The Pogues' last performance to date occurred on 9 August 2014 during the "Fête du bruit dans Landerneau" festival in Landerneau, Britanny, France.
About his future with The Pogues, in a 24 December 2015 interview with Vice Magazine, when the interviewer asked whether the band were still active, Shane MacGowan said: "We're not, no," saying that, since their 2001 reunion happened, "I went back with [The] Pogues and we grew to hate each other all over again," adding: "I don't hate the band at all — they're friends. I like them a lot. We were friends for years before we joined the band. We just got a bit sick of each other. We're friends as long as we don't tour together. I've done a hell of a lot of touring. I've had enough of it.»
2010–present: The Shane Gang
In 2010, MacGowan played impromptu shows in Dublin with a new five-piece backing band named The Shane Gang, including In Tua Nua rhythm section Paul Byrne (drums) and Jack Dublin (bass), with manager Joey Cashman on whistle. In November 2010, this line up fled from Ireland to the Spanish island of Lanzarote to record a new album.
When not touring with The Pogues, MacGowan plays with his new band, Shane MacGowan and The Shane Gang. The band currently features John Daly (guitar), Joey Cashman (whistle), John "Sarge" O'Hara (keys), Jack Dublin (bass) and Paul Byrne (drums).
MacGowan also worked as a lyricist on How to Train Your Dragon 2 for the song For the Dancing and the Dreaming.
MacGowan has long been known for having very bad teeth. He lost the last of his natural teeth in about 2008. In 2015, he had 28 new dentures — with one gold tooth that he insisted on — on a titanium frame fitted in a nine-hour procedure which was the subject of an hour-long television programme. The dental surgeon who carried out the procedure, commented that MacGowan had recorded most of his great works while he still had some teeth: "We've effectively re-tuned his instrument and that will be an ongoing process."

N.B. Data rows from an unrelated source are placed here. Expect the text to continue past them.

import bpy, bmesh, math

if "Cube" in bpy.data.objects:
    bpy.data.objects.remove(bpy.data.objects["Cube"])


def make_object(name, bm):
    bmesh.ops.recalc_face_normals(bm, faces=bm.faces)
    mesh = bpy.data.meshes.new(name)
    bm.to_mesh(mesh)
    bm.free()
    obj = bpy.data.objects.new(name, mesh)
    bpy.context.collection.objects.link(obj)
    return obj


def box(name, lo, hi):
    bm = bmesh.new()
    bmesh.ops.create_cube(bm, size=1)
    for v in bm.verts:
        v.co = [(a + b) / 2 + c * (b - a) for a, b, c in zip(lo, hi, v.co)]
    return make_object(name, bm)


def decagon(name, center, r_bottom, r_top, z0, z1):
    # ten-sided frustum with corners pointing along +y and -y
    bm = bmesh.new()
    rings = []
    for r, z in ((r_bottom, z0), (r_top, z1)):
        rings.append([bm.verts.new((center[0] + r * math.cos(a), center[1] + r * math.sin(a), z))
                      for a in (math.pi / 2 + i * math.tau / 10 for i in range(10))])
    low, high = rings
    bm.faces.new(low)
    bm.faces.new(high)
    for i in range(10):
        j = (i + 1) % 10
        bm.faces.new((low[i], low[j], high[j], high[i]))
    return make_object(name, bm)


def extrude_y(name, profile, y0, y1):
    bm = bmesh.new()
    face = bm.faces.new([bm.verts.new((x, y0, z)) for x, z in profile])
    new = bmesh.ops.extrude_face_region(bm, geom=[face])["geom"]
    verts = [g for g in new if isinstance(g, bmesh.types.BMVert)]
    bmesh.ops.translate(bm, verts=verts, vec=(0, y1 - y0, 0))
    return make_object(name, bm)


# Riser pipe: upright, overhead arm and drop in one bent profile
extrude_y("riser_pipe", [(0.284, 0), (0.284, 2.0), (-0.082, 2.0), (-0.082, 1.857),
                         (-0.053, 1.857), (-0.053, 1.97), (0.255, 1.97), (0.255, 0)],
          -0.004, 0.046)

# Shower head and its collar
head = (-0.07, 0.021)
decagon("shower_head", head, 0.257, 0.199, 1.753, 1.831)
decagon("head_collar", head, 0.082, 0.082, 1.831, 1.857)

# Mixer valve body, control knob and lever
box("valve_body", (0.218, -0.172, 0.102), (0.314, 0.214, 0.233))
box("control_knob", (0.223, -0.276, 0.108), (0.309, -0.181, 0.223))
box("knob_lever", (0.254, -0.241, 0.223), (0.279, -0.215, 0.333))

Family and relationships
MacGowan is the older brother of Siobhan MacGowan, a journalist, writer and songwriter, who released her album Chariot in 1998, and published a children's novel, Etain's Dream.
MacGowan and his long-time girlfriend Victoria Mary Clarke live in Dublin.

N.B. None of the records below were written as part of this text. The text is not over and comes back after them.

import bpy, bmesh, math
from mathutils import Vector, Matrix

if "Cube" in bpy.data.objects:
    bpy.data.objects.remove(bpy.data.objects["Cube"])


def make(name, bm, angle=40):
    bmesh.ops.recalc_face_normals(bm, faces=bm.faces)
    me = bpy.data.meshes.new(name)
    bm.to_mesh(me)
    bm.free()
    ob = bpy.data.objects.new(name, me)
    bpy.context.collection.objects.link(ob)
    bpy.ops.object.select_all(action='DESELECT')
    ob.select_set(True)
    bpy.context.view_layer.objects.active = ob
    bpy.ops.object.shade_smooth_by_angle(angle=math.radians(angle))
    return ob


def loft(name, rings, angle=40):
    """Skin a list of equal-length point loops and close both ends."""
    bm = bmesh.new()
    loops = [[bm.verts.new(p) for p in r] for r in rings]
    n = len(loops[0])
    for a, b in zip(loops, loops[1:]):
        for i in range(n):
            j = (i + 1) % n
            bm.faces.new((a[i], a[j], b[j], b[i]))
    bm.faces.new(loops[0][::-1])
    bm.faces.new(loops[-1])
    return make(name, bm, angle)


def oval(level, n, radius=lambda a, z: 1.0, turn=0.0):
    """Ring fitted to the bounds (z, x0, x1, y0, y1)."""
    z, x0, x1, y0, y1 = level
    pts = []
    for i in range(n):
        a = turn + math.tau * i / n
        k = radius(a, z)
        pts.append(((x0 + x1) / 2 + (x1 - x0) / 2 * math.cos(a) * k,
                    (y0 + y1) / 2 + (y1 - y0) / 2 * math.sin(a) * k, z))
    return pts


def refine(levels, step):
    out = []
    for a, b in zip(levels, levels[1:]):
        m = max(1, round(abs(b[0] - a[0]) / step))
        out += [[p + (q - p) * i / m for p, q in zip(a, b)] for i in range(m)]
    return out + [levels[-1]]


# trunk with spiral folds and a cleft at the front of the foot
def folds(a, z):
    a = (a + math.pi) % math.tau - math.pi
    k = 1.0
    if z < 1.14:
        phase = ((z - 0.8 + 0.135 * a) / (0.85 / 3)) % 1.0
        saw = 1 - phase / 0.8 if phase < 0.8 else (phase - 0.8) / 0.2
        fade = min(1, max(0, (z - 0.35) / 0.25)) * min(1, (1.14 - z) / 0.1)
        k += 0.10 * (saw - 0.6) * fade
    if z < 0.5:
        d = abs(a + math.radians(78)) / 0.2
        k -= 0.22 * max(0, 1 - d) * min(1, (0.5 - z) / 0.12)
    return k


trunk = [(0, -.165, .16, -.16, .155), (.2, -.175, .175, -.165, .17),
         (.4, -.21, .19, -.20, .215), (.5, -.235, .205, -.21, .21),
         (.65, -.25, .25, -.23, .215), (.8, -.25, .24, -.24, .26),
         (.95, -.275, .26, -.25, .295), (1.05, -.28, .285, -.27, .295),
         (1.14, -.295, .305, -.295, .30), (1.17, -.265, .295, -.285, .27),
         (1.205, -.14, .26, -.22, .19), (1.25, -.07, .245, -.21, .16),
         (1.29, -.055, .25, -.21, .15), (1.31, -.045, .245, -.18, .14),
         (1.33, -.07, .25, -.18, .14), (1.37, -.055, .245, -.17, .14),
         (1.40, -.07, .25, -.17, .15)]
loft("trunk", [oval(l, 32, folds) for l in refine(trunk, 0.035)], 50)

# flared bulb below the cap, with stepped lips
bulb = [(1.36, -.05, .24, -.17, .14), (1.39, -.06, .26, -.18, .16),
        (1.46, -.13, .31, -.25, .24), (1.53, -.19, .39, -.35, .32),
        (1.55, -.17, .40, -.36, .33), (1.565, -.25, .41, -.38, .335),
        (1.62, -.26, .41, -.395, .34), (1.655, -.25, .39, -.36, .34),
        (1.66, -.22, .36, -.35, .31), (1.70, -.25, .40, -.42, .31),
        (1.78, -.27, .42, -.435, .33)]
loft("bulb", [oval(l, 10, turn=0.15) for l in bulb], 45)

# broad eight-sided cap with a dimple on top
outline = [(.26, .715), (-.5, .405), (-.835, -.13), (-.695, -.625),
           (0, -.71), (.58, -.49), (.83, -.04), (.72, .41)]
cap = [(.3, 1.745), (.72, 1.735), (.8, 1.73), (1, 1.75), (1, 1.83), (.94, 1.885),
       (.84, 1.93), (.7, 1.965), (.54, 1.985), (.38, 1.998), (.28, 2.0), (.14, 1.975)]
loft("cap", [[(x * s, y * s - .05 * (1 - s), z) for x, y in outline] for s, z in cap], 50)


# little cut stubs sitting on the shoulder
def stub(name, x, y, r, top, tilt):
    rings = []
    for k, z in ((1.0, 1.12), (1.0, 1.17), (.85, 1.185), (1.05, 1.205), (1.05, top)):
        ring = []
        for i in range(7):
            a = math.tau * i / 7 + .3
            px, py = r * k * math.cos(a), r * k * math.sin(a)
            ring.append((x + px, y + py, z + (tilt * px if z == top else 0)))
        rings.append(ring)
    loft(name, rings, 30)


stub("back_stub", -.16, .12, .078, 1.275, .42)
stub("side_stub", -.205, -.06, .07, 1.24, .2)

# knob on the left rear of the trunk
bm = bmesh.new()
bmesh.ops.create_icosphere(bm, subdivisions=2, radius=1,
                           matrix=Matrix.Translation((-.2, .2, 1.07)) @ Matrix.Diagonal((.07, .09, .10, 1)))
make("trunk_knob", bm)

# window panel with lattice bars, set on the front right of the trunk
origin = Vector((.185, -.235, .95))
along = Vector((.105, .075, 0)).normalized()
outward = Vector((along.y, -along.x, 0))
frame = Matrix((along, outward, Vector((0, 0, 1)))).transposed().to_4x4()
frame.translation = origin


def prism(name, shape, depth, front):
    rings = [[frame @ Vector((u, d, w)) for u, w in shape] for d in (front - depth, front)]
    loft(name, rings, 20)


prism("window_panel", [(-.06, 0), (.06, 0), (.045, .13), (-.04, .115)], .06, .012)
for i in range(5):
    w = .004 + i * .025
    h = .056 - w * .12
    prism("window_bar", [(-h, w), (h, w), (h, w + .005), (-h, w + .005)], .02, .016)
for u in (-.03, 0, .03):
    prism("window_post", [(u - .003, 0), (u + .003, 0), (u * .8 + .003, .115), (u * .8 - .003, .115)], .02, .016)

In 2001, Sinéad O'Connor reported MacGowan to the police in London for drug possession – in what she said was an attempt to discourage him from using heroin. At first furious, MacGowan later expressed gratitude towards O'Connor and claimed that the incident helped him kick his heroin habit.

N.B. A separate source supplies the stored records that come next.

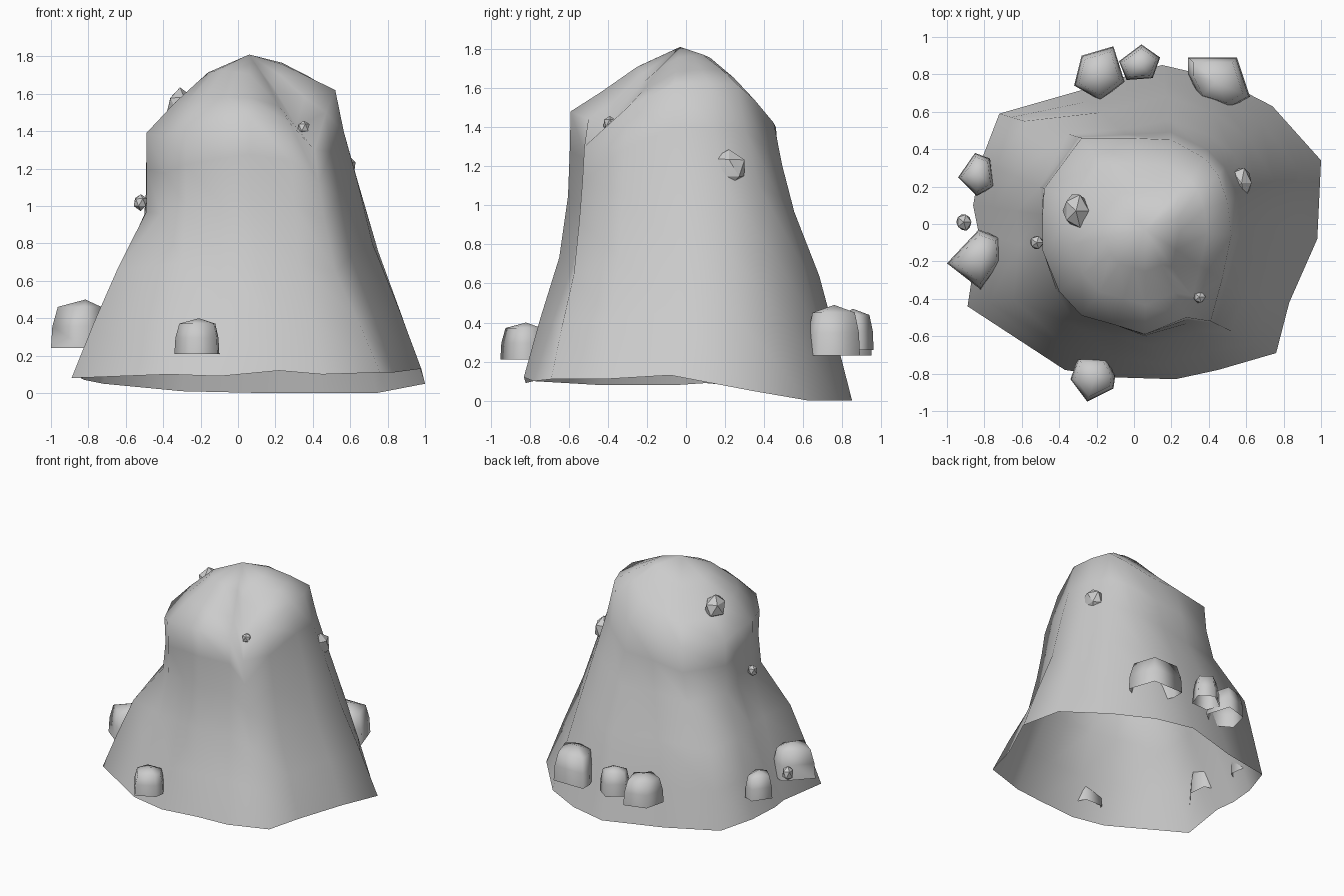
import bpy
import bmesh
import math
import random
from mathutils import Vector

random.seed(4)
if "Cube" in bpy.data.objects:
    bpy.data.objects.remove(bpy.data.objects["Cube"], do_unlink=True)

# Single stone colour
stone = bpy.data.materials.new("stone_grey")
stone.use_nodes = True
GREY = (0.6, 0.6, 0.6, 1.0)
stone.diffuse_color = GREY
stone.node_tree.nodes["Principled BSDF"].inputs["Base Color"].default_value = GREY


def finish(bm, name, angle):
    """Turn a bmesh into a shaded object; faces sharper than angle stay crisp."""
    bmesh.ops.recalc_face_normals(bm, faces=bm.faces)
    mesh = bpy.data.meshes.new(name)
    bm.to_mesh(mesh)
    bm.free()
    mesh.materials.append(stone)
    obj = bpy.data.objects.new(name, mesh)
    bpy.context.collection.objects.link(obj)
    bpy.ops.object.select_all(action='DESELECT')
    obj.select_set(True)
    bpy.context.view_layer.objects.active = obj
    bpy.ops.object.shade_smooth_by_angle(angle=math.radians(angle))
    return obj


def loft(bm, rings, tip):
    """Skin closed rings of points from the open bottom up to a tip."""
    loops = [[bm.verts.new(p) for p in ring] for ring in rings]
    for low, high in zip(loops, loops[1:]):
        for i in range(len(low)):
            j = (i + 1) % len(low)
            bm.faces.new((low[i], low[j], high[j], high[i]))
    top = bm.verts.new(tip)
    last = loops[-1]
    for i in range(len(last)):
        bm.faces.new((last[i], last[(i + 1) % len(last)], top))


# Matching outlines of the foot and the shoulder of the mound
foot = [
    (1, .34, .05), (.98, -.08, .13), (.83, -.42, .11), (.76, -.69, .11),
    (.45, -.78, .1), (.22, -.83, .12), (-.1, -.82, .09), (-.37, -.78, .1),
    (-.89, -.44, .08), (-.83, -.05, .08), (-.86, .1, .09), (-.82, .33, .07),
    (-.72, .59, .05), (-.3, .71, .01), (.15, .85, 0), (.45, .78, 0), (.74, .63, 0)]
shoulder = [
    (.5, .12, 1.62), (.52, -.06, 1.62), (.47, -.3, 1.5), (.41, -.52, 1.3),
    (.28, -.5, 1.44), (.06, -.59, 1.48), (-.1, -.54, 1.46), (-.28, -.49, 1.42),
    (-.4, -.36, 1.37), (-.49, -.14, 1.39), (-.49, .05, 1.38), (-.48, .19, 1.35),
    (-.28, .46, 1.35), (-.02, .46, 1.4), (.2, .45, 1.42), (.38, .35, 1.54), (.45, .26, 1.62)]
peak = Vector((.06, -.03, 1.81))


def toward(point, heading):
    """Cosine between a point's direction from the axis and a heading."""
    return math.cos(math.atan2(point[1], point[0]) - math.radians(heading))


def flank_ring(rise, spread, lean, heading, buttress):
    """Ring part way up the flank, wider towards the heading and at two ridges."""
    ring = []
    for a, b in zip(foot, shoulder):
        ridge = max(0, toward(a, 206), toward(a, 141)) ** 30
        t = spread + lean * toward(a, heading) + buttress * ridge
        ring.append((b[0] + (a[0] - b[0]) * t,
                     b[1] + (a[1] - b[1]) * t,
                     a[2] + (b[2] - a[2]) * rise))
    return ring


def dome_ring(inward, rise):
    """Ring on the crown, flatter along the front left to back right diagonal."""
    ring = []
    for b in shoulder:
        lift = rise - .17 * toward(b, -50) ** 2
        ring.append((b[0] + (peak.x - b[0]) * inward,
                     b[1] + (peak.y - b[1]) * inward,
                     b[2] + (peak.z - b[2]) * lift))
    return ring


# Hollow mound, open underneath
bm = bmesh.new()
loft(bm, [foot, flank_ring(.22, .72, .08, 75, .1), flank_ring(.45, .4, .18, 75, .22),
          flank_ring(.68, .13, .17, 40, .06), flank_ring(.85, .05, .07, 40, 0), shoulder,
          dome_ring(.28, .42), dome_ring(.6, .8)], peak)
finish(bm, "mound", 180)


def boulder(name, outline, bottom, height):
    """Hollow, flat-bottomed boulder: steep sides rounding into a broad cap."""
    bm = bmesh.new()
    cx = sum(p[0] for p in outline) / len(outline)
    cy = sum(p[1] for p in outline) / len(outline)
    rings = [[(cx + (x - cx) * scale, cy + (y - cy) * scale, bottom + height * level)
              for x, y in outline]
             for scale, level in ((1, 0), (.96, .45), (.8, .85))]
    loft(bm, rings, (cx, cy, bottom + height))
    finish(bm, name, 95)


# Boulders around the foot
boulder("front_boulder", [(-.34, -.83), (-.3, -.72), (-.15, -.72),
                          (-.1, -.81), (-.11, -.88), (-.25, -.95)], .21, .19)
boulder("right_large_boulder", [(-1, -.21), (-.83, -.03), (-.72, -.07),
                                (-.71, -.2), (-.82, -.35)], .24, .26)
boulder("right_small_boulder", [(-.94, .25), (-.85, .38), (-.77, .35),
                                (-.75, .2), (-.84, .15)], .24, .2)
boulder("back_right_boulder", [(-.32, .74), (-.28, .9), (-.11, .95),
                               (-.05, .76), (-.18, .66)], .23, .22)
boulder("back_middle_boulder", [(-.08, .87), (.04, .96), (.14, .89),
                                (.1, .78), (-.04, .77)], .26, .21)
boulder("back_left_boulder", [(.29, .89), (.55, .89), (.62, .68),
                              (.51, .62), (.35, .67), (.29, .8)], .23, .26)


def pebble(name, centre, size):
    """Small faceted stone set into the surface."""
    bm = bmesh.new()
    bmesh.ops.create_icosphere(bm, subdivisions=1, radius=1)
    for v in bm.verts:
        k = random.uniform(.9, 1.08)
        v.co = Vector(centre) + Vector(c * s * k for c, s in zip(v.co, size))
    finish(bm, name, 25)


# Pebbles on the flanks and crown
pebble("left_pebble", (.575, .22, 1.19), (.06, .1, .1))
pebble("crown_pebble", (-.31, .07, 1.54), (.075, .1, .09))
pebble("right_pebble", (-.52, -.1, 1.02), (.04, .04, .045))
pebble("front_pebble", (.35, -.39, 1.42), (.035, .035, .04))
pebble("foot_pebble", (-.91, .01, .34), (.045, .05, .06))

Speaking on BBC Four's Folk Britannia television programme in early 2006, Robyn Hitchcock recalled: "I remember going to the Hope and Anchor [a punk venue in London]. The Pogues were all on stage and ready, it was a full house, but they hadn't started yet. Then this character shambled in through the door and shambled downstairs. I thought, 'Jesus, you're not letting that guy in are you?'. Then he walked on stage. That guy was Shane MacGowan."
MacGowan has suffered physically from years of binge drinking. He often performs while intoxicated and has been impaired in interviews. In 2004, on the BBC TV political magazine programme This Week he gave incoherent and slurred answers to questions from Janet Street-Porter about the public smoking ban in Ireland.
In 2001, MacGowan coauthored the autobiographical book A Drink with Shane MacGowan with Victoria Mary Clarke.
In 2008, MacGowan appeared in an episode of Fair City which was shown on 28 December 2008. In 2009, he starred in the RTÉ reality show Victoria and Shane Grow Their Own, as he and Victoria Mary Clarke endeavoured to grow their own food in their own garden.
In the summer of 2015, MacGowan fell as he was leaving a Dublin studio, fracturing his pelvis. MacGowan has been using a wheelchair since the accident.
"It was a fall and I fell the wrong way," he stated in an interview with Vice's Leonie Cooper. "I broke my pelvis, which is the worst thing you can do. I'm lame in one leg, I can't walk around the room without a crutch. I am getting better, but it's taking a very long time. It's the longest I've ever taken to recover from an injury. And I've had a lot of injuries."
The Nips/Nipple Erectors
The Pogues singles